■ DIRECTIONS FOR THIS TASK:
Search the entries below for the string "backTop" and copy the lines that hold it.

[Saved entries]
.....

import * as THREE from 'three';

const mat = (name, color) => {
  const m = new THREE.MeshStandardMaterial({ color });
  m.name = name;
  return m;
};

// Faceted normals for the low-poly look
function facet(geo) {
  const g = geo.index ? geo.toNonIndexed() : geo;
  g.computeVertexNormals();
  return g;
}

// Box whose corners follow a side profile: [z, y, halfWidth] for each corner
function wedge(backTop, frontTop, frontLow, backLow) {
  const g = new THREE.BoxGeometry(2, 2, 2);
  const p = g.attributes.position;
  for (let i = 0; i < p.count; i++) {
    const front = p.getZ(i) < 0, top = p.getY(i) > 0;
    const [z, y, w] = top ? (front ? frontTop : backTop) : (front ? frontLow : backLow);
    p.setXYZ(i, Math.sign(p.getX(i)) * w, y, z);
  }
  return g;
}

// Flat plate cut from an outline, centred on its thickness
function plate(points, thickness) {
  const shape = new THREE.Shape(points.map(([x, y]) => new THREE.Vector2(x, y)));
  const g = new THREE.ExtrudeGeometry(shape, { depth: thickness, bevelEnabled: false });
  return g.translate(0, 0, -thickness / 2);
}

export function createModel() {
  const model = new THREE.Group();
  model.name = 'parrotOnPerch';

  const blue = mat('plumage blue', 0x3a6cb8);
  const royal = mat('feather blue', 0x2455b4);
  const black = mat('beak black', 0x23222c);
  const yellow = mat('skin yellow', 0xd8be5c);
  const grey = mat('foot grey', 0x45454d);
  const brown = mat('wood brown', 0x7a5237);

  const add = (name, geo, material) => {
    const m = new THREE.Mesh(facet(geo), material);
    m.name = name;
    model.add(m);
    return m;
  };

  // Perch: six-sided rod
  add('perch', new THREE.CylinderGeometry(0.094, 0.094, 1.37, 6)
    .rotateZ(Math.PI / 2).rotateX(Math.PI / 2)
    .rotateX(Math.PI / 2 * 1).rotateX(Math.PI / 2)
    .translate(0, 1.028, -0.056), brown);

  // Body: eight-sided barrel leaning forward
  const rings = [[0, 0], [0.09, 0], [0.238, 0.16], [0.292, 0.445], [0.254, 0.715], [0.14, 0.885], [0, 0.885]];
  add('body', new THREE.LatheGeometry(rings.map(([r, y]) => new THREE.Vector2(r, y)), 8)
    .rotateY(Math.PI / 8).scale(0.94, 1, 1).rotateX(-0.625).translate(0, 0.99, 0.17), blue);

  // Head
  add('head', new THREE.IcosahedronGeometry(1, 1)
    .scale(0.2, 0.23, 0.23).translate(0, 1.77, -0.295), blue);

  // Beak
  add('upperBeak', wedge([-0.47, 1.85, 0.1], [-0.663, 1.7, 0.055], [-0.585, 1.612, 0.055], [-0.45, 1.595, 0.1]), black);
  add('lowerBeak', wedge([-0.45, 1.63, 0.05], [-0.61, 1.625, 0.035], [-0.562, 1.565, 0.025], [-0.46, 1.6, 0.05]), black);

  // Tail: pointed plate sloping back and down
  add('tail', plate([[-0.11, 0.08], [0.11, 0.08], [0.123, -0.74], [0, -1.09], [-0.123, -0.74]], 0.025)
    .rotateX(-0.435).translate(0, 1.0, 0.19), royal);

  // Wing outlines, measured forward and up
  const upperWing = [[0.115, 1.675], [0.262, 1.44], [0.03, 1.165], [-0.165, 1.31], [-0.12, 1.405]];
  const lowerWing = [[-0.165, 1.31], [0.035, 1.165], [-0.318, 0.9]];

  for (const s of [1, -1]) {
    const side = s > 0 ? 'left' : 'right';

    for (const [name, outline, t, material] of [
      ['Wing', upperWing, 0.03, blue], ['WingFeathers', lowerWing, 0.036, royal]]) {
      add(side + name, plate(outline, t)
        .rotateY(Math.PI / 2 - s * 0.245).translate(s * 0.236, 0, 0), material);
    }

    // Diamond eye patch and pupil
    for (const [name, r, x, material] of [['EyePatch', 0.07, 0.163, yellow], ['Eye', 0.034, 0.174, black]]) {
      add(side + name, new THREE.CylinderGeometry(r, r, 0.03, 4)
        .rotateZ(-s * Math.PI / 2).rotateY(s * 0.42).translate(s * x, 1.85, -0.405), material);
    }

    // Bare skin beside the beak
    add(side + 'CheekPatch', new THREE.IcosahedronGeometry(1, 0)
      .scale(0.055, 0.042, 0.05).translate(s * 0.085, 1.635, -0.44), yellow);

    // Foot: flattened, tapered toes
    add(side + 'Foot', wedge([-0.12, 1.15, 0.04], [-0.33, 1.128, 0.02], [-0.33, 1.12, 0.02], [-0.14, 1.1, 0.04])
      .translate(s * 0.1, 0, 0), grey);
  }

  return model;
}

.....

■ SOLUTION TO THIS PROBLEM:
function wedge(backTop, frontTop, frontLow, backLow) {
    const [z, y, w] = top ? (front ? frontTop : backTop) : (front ? frontLow : backLow);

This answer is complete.